Saved data entries
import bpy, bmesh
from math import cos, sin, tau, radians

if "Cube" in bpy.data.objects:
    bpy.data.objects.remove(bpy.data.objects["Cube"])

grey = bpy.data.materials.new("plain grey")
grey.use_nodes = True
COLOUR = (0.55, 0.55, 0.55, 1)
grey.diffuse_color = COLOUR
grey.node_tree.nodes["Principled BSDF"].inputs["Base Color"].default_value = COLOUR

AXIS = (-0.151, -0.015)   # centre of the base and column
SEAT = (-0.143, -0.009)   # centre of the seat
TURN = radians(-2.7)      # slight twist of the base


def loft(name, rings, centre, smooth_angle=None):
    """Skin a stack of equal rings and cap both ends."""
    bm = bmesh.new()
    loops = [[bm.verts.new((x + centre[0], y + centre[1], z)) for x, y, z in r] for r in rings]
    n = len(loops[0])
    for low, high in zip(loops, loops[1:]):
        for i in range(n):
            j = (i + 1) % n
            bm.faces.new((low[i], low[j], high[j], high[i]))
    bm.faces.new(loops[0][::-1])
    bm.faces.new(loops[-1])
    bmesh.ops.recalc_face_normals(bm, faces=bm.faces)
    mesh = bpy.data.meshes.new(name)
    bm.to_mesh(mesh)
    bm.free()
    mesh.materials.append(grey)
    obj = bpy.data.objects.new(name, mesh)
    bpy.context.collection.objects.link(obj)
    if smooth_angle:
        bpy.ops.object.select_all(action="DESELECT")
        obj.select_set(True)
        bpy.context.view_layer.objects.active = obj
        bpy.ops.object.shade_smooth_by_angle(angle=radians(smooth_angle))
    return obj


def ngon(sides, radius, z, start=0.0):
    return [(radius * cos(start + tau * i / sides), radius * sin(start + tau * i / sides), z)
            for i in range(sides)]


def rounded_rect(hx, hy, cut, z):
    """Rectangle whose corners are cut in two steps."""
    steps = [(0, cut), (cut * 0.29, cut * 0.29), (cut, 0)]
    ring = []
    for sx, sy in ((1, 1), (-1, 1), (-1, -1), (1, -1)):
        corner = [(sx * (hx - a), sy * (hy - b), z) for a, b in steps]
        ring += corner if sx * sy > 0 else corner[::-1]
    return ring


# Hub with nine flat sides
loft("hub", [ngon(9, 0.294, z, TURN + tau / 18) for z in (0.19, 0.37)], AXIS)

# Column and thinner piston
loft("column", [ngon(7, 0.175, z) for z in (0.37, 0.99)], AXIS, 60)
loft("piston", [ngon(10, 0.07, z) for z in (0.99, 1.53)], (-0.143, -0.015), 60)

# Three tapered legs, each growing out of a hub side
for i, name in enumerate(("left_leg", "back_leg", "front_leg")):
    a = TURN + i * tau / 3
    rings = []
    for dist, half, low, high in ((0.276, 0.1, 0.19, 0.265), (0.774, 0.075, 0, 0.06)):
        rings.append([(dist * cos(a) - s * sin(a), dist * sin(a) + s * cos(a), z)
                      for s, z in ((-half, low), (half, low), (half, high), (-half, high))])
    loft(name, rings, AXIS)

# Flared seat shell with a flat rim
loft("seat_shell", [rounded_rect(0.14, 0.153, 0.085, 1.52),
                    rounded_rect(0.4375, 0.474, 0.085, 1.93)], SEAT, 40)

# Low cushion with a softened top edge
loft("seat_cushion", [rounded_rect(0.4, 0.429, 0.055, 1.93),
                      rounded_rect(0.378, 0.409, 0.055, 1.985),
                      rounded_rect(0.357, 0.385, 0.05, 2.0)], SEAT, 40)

:: Exercise prompt ::
Report every line in the data that holds "bmesh", copying each one.

:: Result ::
import bpy, bmesh
    bm = bmesh.new()
    bmesh.ops.recalc_face_normals(bm, faces=bm.faces)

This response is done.